New world order
The Trans-Pacific Partnership has long been a test of America’s self-image, going from the heart of the Asian “pivot” under Barack Obama to the bottom of the national rubbish bin with the arrival of Donald Trump.
But now the TPP has become more interesting – a test case for how other countries can manage to nurture a global or regional initiative in a post–American Century world.
The TPP revival this year has been faster than most observers (including this one) expected. Ironically, this has been due substantially to the efforts of that latecomer to the group, Japan, which was once seen as a potential deadweight.
The big question now is whether the remaining 11 members of the TPP are prepared to take the agreement forward fully without the US, or whether it remains in some sort of holding pattern until this US Administration, or the next, takes up Trump’s musings at the World Economic Forum about changing his mind.
The reaction to Trump’s speech has only underlined the point that this is a test of how a coalition of countries can get by without traditional American leadership. And some of the reaction to the plan for the TPP-11 to sign a slightly modified agreement in March has shown how messy this new world might be.
Foreign Minister Julie Bishop has rather optimistically suggested a name change might be all it takes to get Trump back in the cart. In contrast, the Thai political analyst Thitinan Pongsudhirak (whose country is not even a member) has argued, bizarrely, that it is now time for Asian countries to press ahead on a regional trade group without either China or the US.
The Australian Chamber of Commerce and Industry says that the TPP-11 won’t provide a real benefit until Australia exits its bilateral trade deals with the other member countries to avoid the so-called noodle bowl effect.
In one of the more intriguing interpretations of Trump’s Davos comments about rejoining, Washington trade analyst William Reinsch told Politico that Trump “might have resurrected TPP in an effort to derail TPP-11 and keep the others all sitting around waiting for the US to come back in”.
Nevertheless, this Asia Society Policy Institute study of trade trends released before the TPP-11 announcement makes the compelling point that, despite all the alarm about Trump, Asian countries (and others) have been getting on with trade deal negotiations.
With the swift revival of the TPP and the alternative Regional Comprehensive Economic Partnership still labouring in the background, Asian countries seem more at home with conventional trade integration than Europe and the US, where Brexit and the North American Free Trade Agreement are serious flashpoints.
Follow the money
Sydney University Vice Chancellor Michael Spence has underlined the depth of the China divide in Australia these days with his decision to double down on his unusually outspoken attack on the Federal Government for “Sinophobic blatherings”.
Despite being unceremoniously told by Minister for Education and Training Simon Birmingham to stick to education, the head of the country’s oldest university has stepped up his criticism of recent China policy. Spence says Australia would be the loser from cutting back on education and scientific cooperation with a rising China. (He pointedly notes that China now produces more scientific studies than the US.)

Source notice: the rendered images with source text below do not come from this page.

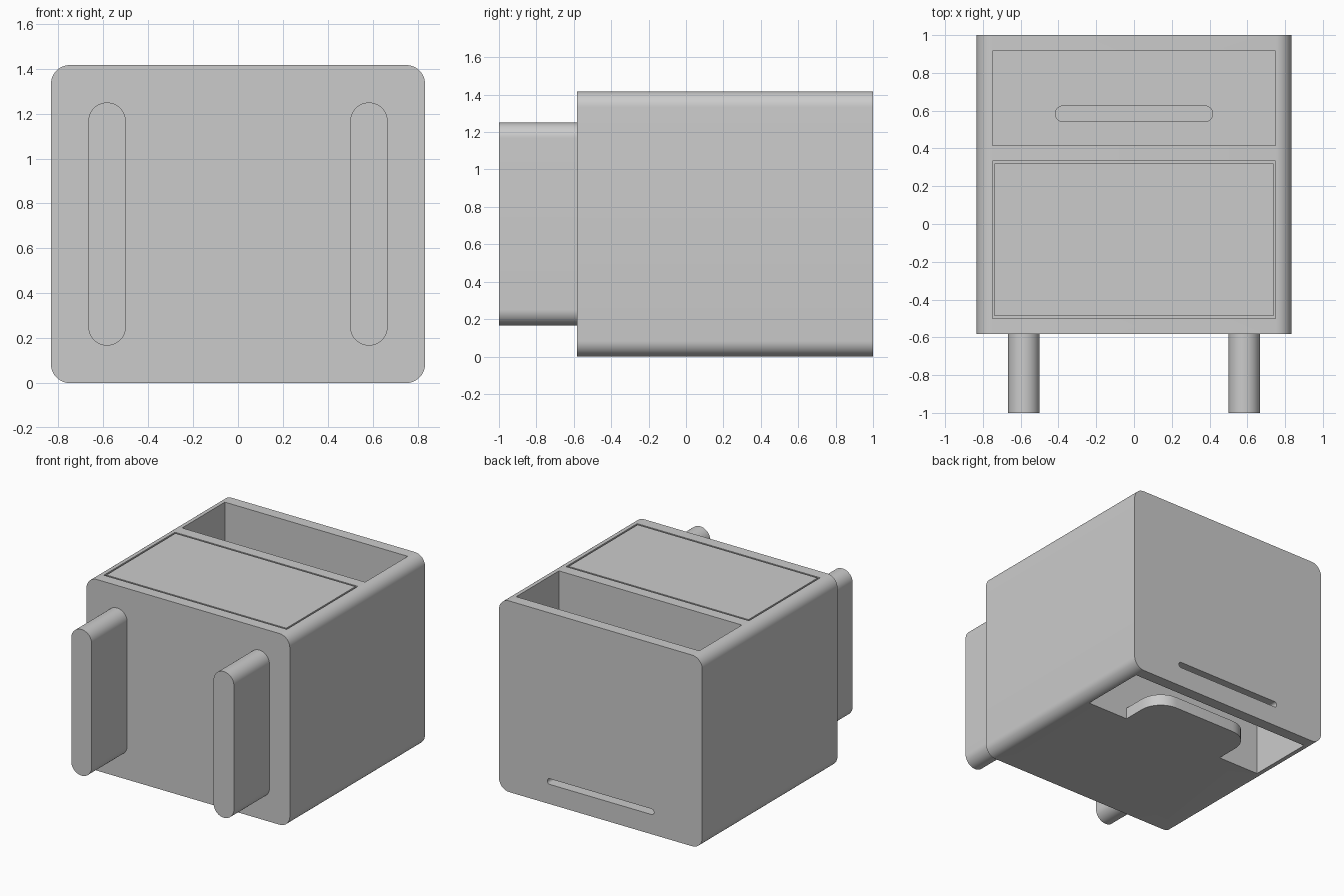
import bpy
import math
from mathutils import Vector

if "Cube" in bpy.data.objects:
    bpy.data.objects.remove(bpy.data.objects["Cube"])

U = 1 / 12      # one wall thickness, the module of the whole design
FLOOR = 8 * U   # underside of the shelf inside the rear shaft

grey = bpy.data.materials.new("plain grey")
grey.diffuse_color = (0.6, 0.6, 0.6, 1)
grey.use_nodes = True
grey.node_tree.nodes["Principled BSDF"].inputs["Base Color"].default_value = (0.6, 0.6, 0.6, 1)


def slab(name, axis, low, high, radius=0.0, steps=10):
    """Box from low to high, its four edges along the axis rounded."""
    low, high = Vector(low), Vector(high)
    a, b = [i for i in range(3) if i != axis]
    centre, half = (low + high) / 2, (high - low) / 2
    outline = []
    for k, (sa, sb) in enumerate([(1, 1), (-1, 1), (-1, -1), (1, -1)]):
        for s in range(steps + 1 if radius else 1):
            t = math.pi / 2 * (k + s / steps)
            outline.append((centre[a] + sa * (half[a] - radius) + radius * math.cos(t),
                            centre[b] + sb * (half[b] - radius) + radius * math.sin(t)))
    n = len(outline)
    verts = []
    for end in (low[axis], high[axis]):
        for p, q in outline:
            v = [0, 0, 0]
            v[axis], v[a], v[b] = end, p, q
            verts.append(v)
    faces = [list(range(n))[::-1], list(range(n, 2 * n))]
    faces += [[i, (i + 1) % n, n + (i + 1) % n, n + i] for i in range(n)]
    if axis == 1:   # keep the normals outward
        faces = [f[::-1] for f in faces]
    mesh = bpy.data.meshes.new(name)
    mesh.from_pydata(verts, [], faces)
    mesh.materials.append(grey)
    obj = bpy.data.objects.new(name, mesh)
    bpy.context.collection.objects.link(obj)
    return obj


def activate(obj):
    bpy.ops.object.select_all(action='DESELECT')
    obj.select_set(True)
    bpy.context.view_layer.objects.active = obj


def combine(target, tool, operation='DIFFERENCE'):
    activate(target)
    mod = target.modifiers.new("cut", 'BOOLEAN')
    mod.operation, mod.solver, mod.object = operation, 'EXACT', tool
    bpy.ops.object.modifier_apply(modifier=mod.name)
    bpy.data.objects.remove(tool)


# Main housing, rounded along its depth
body = slab("housing", 1, (-10 * U, -7 * U, 0), (10 * U, 12 * U, 17 * U), U)

# Rear shaft: open compartment above, open chamber below the shelf
combine(body, slab("upper_cut", 2, (-9 * U, 5 * U, FLOOR + U), (9 * U, 11 * U, 18 * U)))
combine(body, slab("lower_cut", 2, (-9 * U, 5 * U, -U), (9 * U, 11 * U, FLOOR)))

# Slot through the shelf and a thin slot through the back wall
combine(body, slab("shelf_slot", 2, (-5 * U, 6.5 * U, FLOOR - U), (5 * U, 7.5 * U, FLOOR + 2 * U), U / 2))
combine(body, slab("back_slot", 1, (-5.25 * U, 10.5 * U, 1.75 * U), (5.25 * U, 13 * U, 2.25 * U), U / 4))

# Recess for the lid
combine(body, slab("lid_recess", 2, (-9 * U, -6 * U, 16 * U), (9 * U, 4 * U, 18 * U)))

# Rounded tongue reaching into the lower chamber
combine(body, slab("tongue", 2, (-5 * U, 2 * U, 0), (5 * U, 9 * U, U), 2 * U), 'UNION')

# Flush lid with a narrow gap all round
gap = 0.0125
lid = slab("lid", 2, (-9 * U + gap, -6 * U + gap, 16 * U), (9 * U - gap, 4 * U - gap, 17 * U))

# Two upright rounded bars on the front
bars = [slab(name, 1, (x - U, -12 * U, 2 * U), (x + U, -7 * U, 15 * U), U, 16)
        for name, x in (("left_bar", 7 * U), ("right_bar", -7 * U))]

for obj in [body, lid] + bars:
    activate(obj)
    bpy.ops.object.shade_smooth_by_angle(angle=math.radians(30))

This row between the education heavyweights comes as the Parliamentary Joint Committee on Intelligence and Security considers this submission by independent researchers Clive Hamilton and Alex Joske about campus activity by Chinese Communist Party–linked organisations.
But in repeating his China policy criticism here, Spence makes two interesting points that will hopefully provoke a response about what is now the most interesting battleground over Chinese influence in Australia.

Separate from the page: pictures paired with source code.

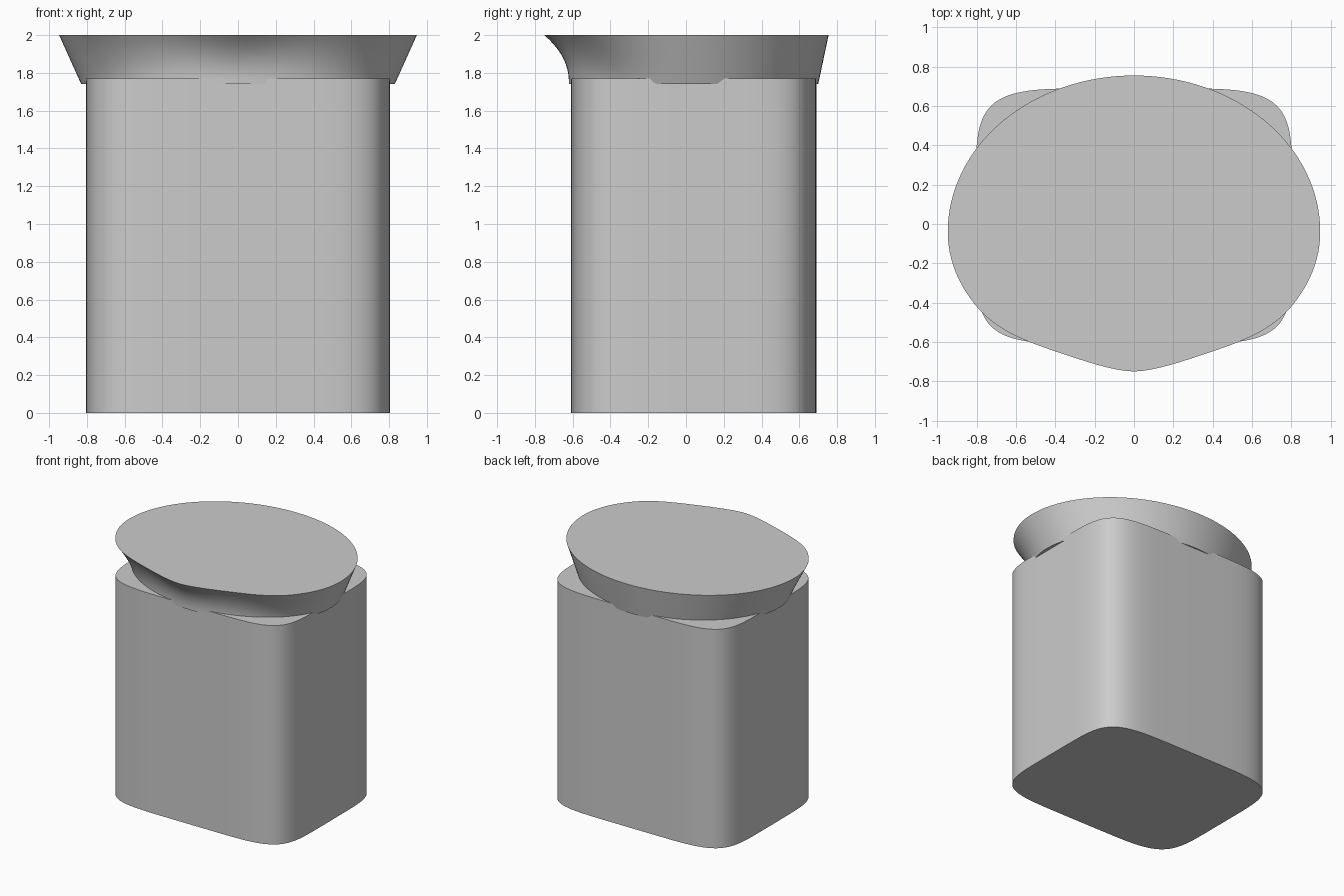
import bpy, bmesh, math

SEGMENTS = 128

cube = bpy.data.objects.get("Cube")
if cube:
    bpy.data.objects.remove(cube, do_unlink=True)

grey = bpy.data.materials.new("plain grey")
grey.use_nodes = True
colour = (0.6, 0.6, 0.6, 1)
grey.diffuse_color = colour
grey.node_tree.nodes["Principled BSDF"].inputs["Base Color"].default_value = colour


def loft(name, rings):
    """Skin a stack of closed rings and cap both ends."""
    bm = bmesh.new()
    loops = [[bm.verts.new(p) for p in ring] for ring in rings]
    for low, high in zip(loops, loops[1:]):
        for i in range(SEGMENTS):
            j = (i + 1) % SEGMENTS
            bm.faces.new((low[i], low[j], high[j], high[i]))
    bm.faces.new(loops[0][::-1])
    bm.faces.new(loops[-1])
    mesh = bpy.data.meshes.new(name)
    bm.to_mesh(mesh)
    bm.free()
    mesh.materials.append(grey)
    obj = bpy.data.objects.new(name, mesh)
    bpy.context.collection.objects.link(obj)
    bpy.ops.object.select_all(action='DESELECT')
    obj.select_set(True)
    bpy.context.view_layer.objects.active = obj
    bpy.ops.object.shade_smooth_by_angle(angle=math.radians(35))
    return obj


angles = [2 * math.pi * i / SEGMENTS for i in range(SEGMENTS)]


def soft_power(value, power):
    return math.copysign(abs(value) ** power, value)


# Body: straight column with a softly rounded rectangular section
def body_ring(z, power=2 / 5.6):
    return [(0.805 * soft_power(math.cos(a), power),
             0.04 + 0.65 * soft_power(math.sin(a), power), z) for a in angles]


loft("body", [body_ring(0), body_ring(1.77)])


# Lid: flared oval, hollowed towards a slightly pointed front lip
def oval(a, half_width, middle, back, front):
    s = math.sin(a)
    return half_width * math.cos(a), middle + s * (back if s > 0 else front)


def lid_ring(t):
    ring = []
    for a in angles:
        x0, y0 = oval(a, 0.83, -0.01, 0.71, 0.61)
        x1, y1 = oval(a, 0.947, -0.04, 0.795, 0.71)
        frontness = max(0, -math.sin(a))
        if frontness and abs(x1) < 0.78:
            y1 += 0.036 * math.sin(math.pi * abs(x1) / 0.78) ** 1.5
        f = t ** (1 + 1.3 * frontness ** 2)
        ring.append((x0 + (x1 - x0) * f, y0 + (y1 - y0) * f, 1.74 + 0.26 * t))
    return ring


loft("lid", [lid_ring(i / 10) for i in range(11)])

First, he says that when an Australian Secret Intelligence Organisation officer briefed vice chancellors on Chinese threats to academic freedom, the officer conceded there was no hard evidence that this was actually happening. This is obviously a basic issue for the intelligence committee to resolve.

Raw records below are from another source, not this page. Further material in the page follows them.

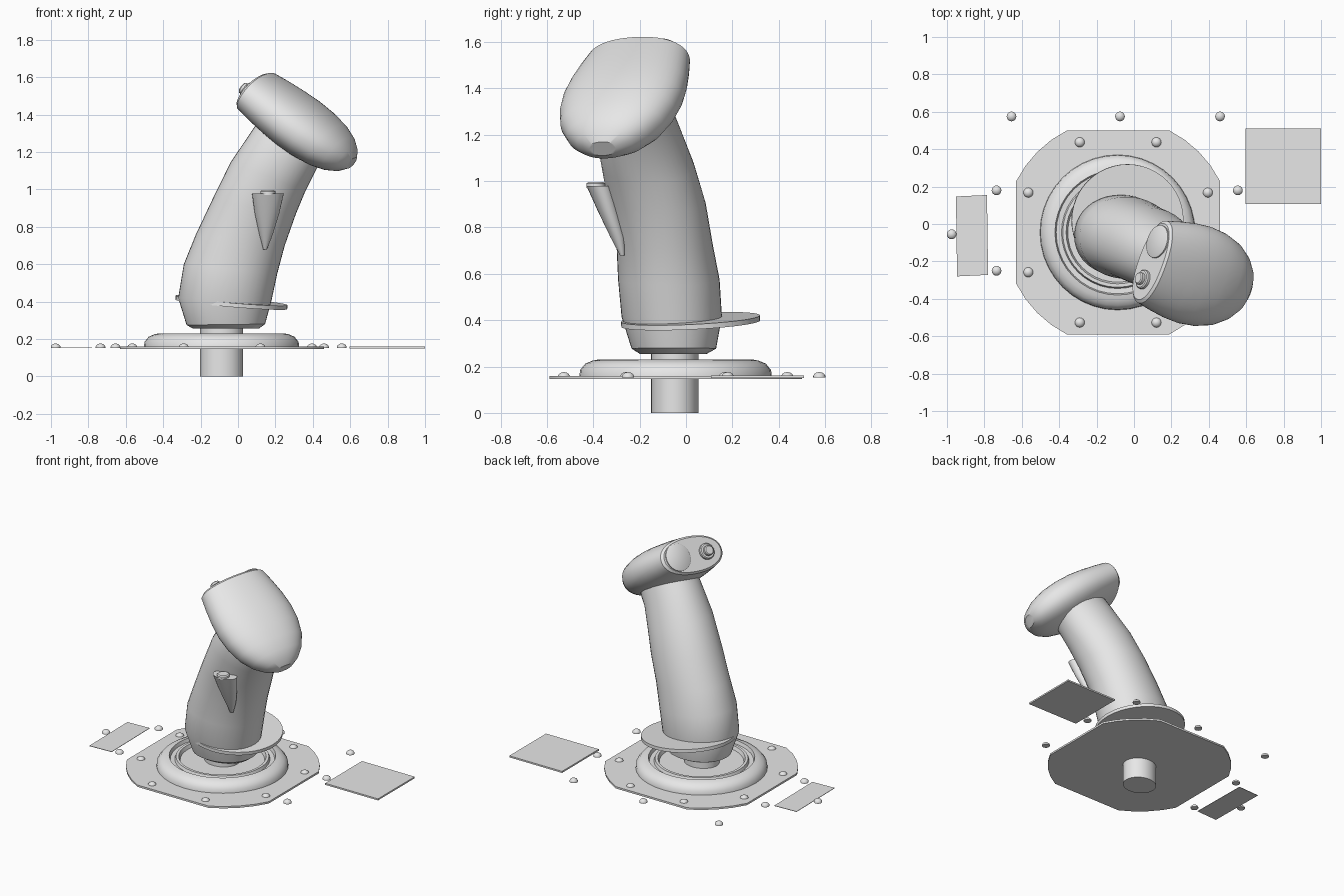
import bpy, bmesh, math
from mathutils import Vector

if "Cube" in bpy.data.objects:
    bpy.data.objects.remove(bpy.data.objects["Cube"])

grey = bpy.data.materials.new("plain_grey")
grey.diffuse_color = (0.8, 0.8, 0.8, 1)
grey.use_nodes = True
grey.node_tree.nodes["Principled BSDF"].inputs["Base Color"].default_value = grey.diffuse_color
CX, CY = -0.085, -0.045          # centre of the base
X, Y, Z = Vector((1, 0, 0)), Vector((0, 1, 0)), Vector((0, 0, 1))


def loft(name, rings, angle=35):
    """Skin a list of equal-length point rings and cap both ends."""
    bm = bmesh.new()
    vs = [[bm.verts.new(p) for p in ring] for ring in rings]
    n = len(vs[0])
    for a, b in zip(vs, vs[1:]):
        for i in range(n):
            j = (i + 1) % n
            bm.faces.new((a[i], a[j], b[j], b[i]))
    bm.faces.new(vs[0][::-1])
    bm.faces.new(vs[-1])
    bmesh.ops.recalc_face_normals(bm, faces=bm.faces)
    me = bpy.data.meshes.new(name)
    bm.to_mesh(me)
    bm.free()
    me.materials.append(grey)
    ob = bpy.data.objects.new(name, me)
    bpy.context.collection.objects.link(ob)
    me.shade_smooth()
    me.set_sharp_from_angle(angle=math.radians(angle))
    return ob


def oval(c, u, v, n=40, power=2.0):
    """Ring of points around c with half-axes u and v; power > 2 squares it."""
    pts = []
    for i in range(n):
        a = 2 * math.pi * i / n
        co, si = math.cos(a), math.sin(a)
        k = (abs(co) ** power + abs(si) ** power) ** (-1 / power)
        pts.append(Vector(c) + u * co * k + v * si * k)
    return pts


def turned(name, c, profile, axis=Z, n=40, angle=35):
    """Turned part: profile is (radius, height) along axis."""
    axis = axis.normalized()
    u = axis.orthogonal().normalized()
    v = axis.cross(u)
    return loft(name, [oval(Vector(c) + axis * h, u * r, v * r, n) for r, h in profile], angle)


# Base plate: square with corners rounded off by a larger circle
half, radius = 0.545, 0.61
start = math.acos(half / radius)
outline = []
for q in range(4):
    for i in range(5):
        a = q * math.pi / 2 + start + (math.pi / 2 - 2 * start) * i / 4
        outline.append(Vector((CX + radius * math.cos(a), CY + radius * math.sin(a), 0)))
loft("base_plate", [[p + Z * h for p in outline] for h in (0.147, 0.16)])

# Stepped boot ring and centre post
turned("boot_ring", (CX - 0.003, CY, 0),
       [(0.415, 0.158), (0.412, 0.185), (0.39, 0.212), (0.36, 0.225), (0.335, 0.23),
        (0.328, 0.207), (0.30, 0.205), (0.293, 0.224), (0.275, 0.224), (0.266, 0.2), (0.05, 0.2)])
loft("centre_post", [oval((CX - 0.003, CY - 0.003, h), X * 0.115, Y * 0.102) for h in (0, 0.30)])

# Grip: left x, left z, right x, right z, front y, back y for each section
sections = [
    (-0.24, 0.255, 0.11, 0.255, -0.20, 0.09),
    (-0.275, 0.275, 0.145, 0.28, -0.235, 0.13),
    (-0.32, 0.42, 0.18, 0.41, -0.278, 0.155),
    (-0.29, 0.60, 0.21, 0.55, -0.293, 0.145),
    (-0.225, 0.76, 0.25, 0.70, -0.30, 0.115),
    (-0.14, 0.94, 0.31, 0.87, -0.335, 0.085),
    (-0.04, 1.144, 0.36, 0.99, -0.365, 0.035),
    (0.09, 1.337, 0.42, 1.11, -0.39, -0.03),
    (0.16, 1.43, 0.48, 1.20, -0.37, -0.07),
]
rings = []
for lx, lz, rx, rz, y0, y1 in sections:
    c = Vector(((lx + rx) / 2, (y0 + y1) / 2, (lz + rz) / 2))
    rings.append(oval(c, Vector((rx - lx, 0, rz - lz)) / 2, Y * (y1 - y0) / 2, power=2.1))
loft("grip", rings)

# Hand rest disc, slightly tilted
turned("hand_rest", (-0.035, 0.02, 0.396), [(0.3, -0.011), (0.3, 0.011)],
       Vector((0.086, -0.047, 1)), n=48)

# Thumb switch housing on the front of the grip
loft("switch_housing", [
    oval((0.145, -0.275, 0.68), X * 0.01, Y * 0.01, 24),
    oval((0.15, -0.295, 0.76), X * 0.036, Y * 0.032, 24),
    oval((0.155, -0.335, 0.87), X * 0.065, Y * 0.045, 24),
    oval((0.16, -0.372, 0.978), X * 0.085, Y * 0.057, 24)])
turned("switch_button", (0.16, -0.39, 0.97), [(0.04, 0), (0.04, 0.02), (0.033, 0.026)], n=20)

# Head: swollen oval body from a flat face down to a small nose
face, nose = Vector((0.09, -0.2, 1.53)), Vector((0.605, -0.36, 1.14))
normal = (face - nose).normalized()
u = Vector((0.348, 0.935, 0.074))
u = (u - normal * u.dot(normal)).normalized()
v = u.cross(normal)
stations = [(0, 0.215, 0.11), (0.02, 0.232, 0.122), (0.15, 0.25, 0.132), (0.3, 0.266, 0.14),
            (0.45, 0.272, 0.145), (0.6, 0.262, 0.142), (0.75, 0.232, 0.13),
            (0.87, 0.182, 0.106), (0.95, 0.125, 0.075), (1, 0.062, 0.036)]
loft("head", [oval(face.lerp(nose, t), u * a, v * b, 48, 2.2) for t, a, b in stations])

# Buttons on the head's flat face
turned("large_button", face + u * 0.112, [(0.09, -0.01), (0.09, 0.008), (0.084, 0.012)], normal)
turned("small_button_collar", face - u * 0.105, [(0.052, -0.01), (0.052, 0.014), (0.046, 0.02)], normal, 24)
turned("small_button", face - u * 0.105, [(0.033, 0), (0.033, 0.036), (0.027, 0.042)], normal, 24)

# Side plates
right = [(0.595, 0.107), (1.0, 0.107), (1.0, 0.51), (0.595, 0.51)]
left = [(-0.946, -0.28), (-0.78, -0.272), (-0.786, 0.155), (-0.952, 0.147)]
for name, pts, z0, z1 in (("right_panel", right, 0.15, 0.161), ("left_panel", left, 0.154, 0.157)):
    loft(name, [[Vector((x, y, h)) for x, y in pts] for h in (z0, z1)])

# Dome screws: eight on the base plate, the rest around it
spots = [(CX + sx * a, CY + sy * b) for a, b in ((0.205, 0.482), (0.48, 0.213))
         for sx in (-1, 1) for sy in (-1, 1)]
spots += [(-0.735, 0.18), (-0.735, -0.25), (-0.975, -0.055), (-0.655, 0.575),
          (-0.075, 0.575), (0.46, 0.575), (0.555, 0.18), (0.555, -0.25)]
for i, (x, y) in enumerate(spots):
    turned(f"screw_{i + 1}", (x, y, 0.152),
           [(0.026, 0), (0.026, 0.008), (0.021, 0.016), (0.012, 0.022), (0.003, 0.024)], n=16, angle=50)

Second, Spence said the government (which has just cut university funding) was well aware that if overseas Chinese student numbers fell due to anti-China sentiment, it would need to top-up university funds to achieve its innovative ambitions. Foreign students kick $850 million a year into Spence’s institution alone.
So it’s interesting that both Prime Minister Malcolm Turnbull and Julie Bishop seem to have dialled back their tough-on-China tone just as the university recruiting season is in full swing.
Ties that bind
It is now almost ancient history, but still notable, that it was Britain which played a key role in exposing the early internal government dilemma in Australia about China’s plans for new regional economic architecture.
Those British conservatives David Cameron and George Osborne gazumped their local counterpart Tony Abbott by signing onto China’s Asian Infrastructure Investment Bank (AIIB) in 2015, when Australia was still taking a sceptical lead on the institution from the US. As a result, former British minister Danny Alexander got one of the bank’s five vice presidential jobs, a role that might have gone to an Australian.
So there may be some schadenfreude in the Canberra bureaucracy to see Cameron’s successor Theresa May taking a more sceptical position on the much larger Belt and Road Initiative – more in line with the Turnbull Government – as she visits China this week.
While standing by the original fast-footed move into the AIIB, May nevertheless has used an op-ed in the Financial Times to urge China to “protect the rules-based approach that underpins and enables robust, sustainable, free-flowing global trade”.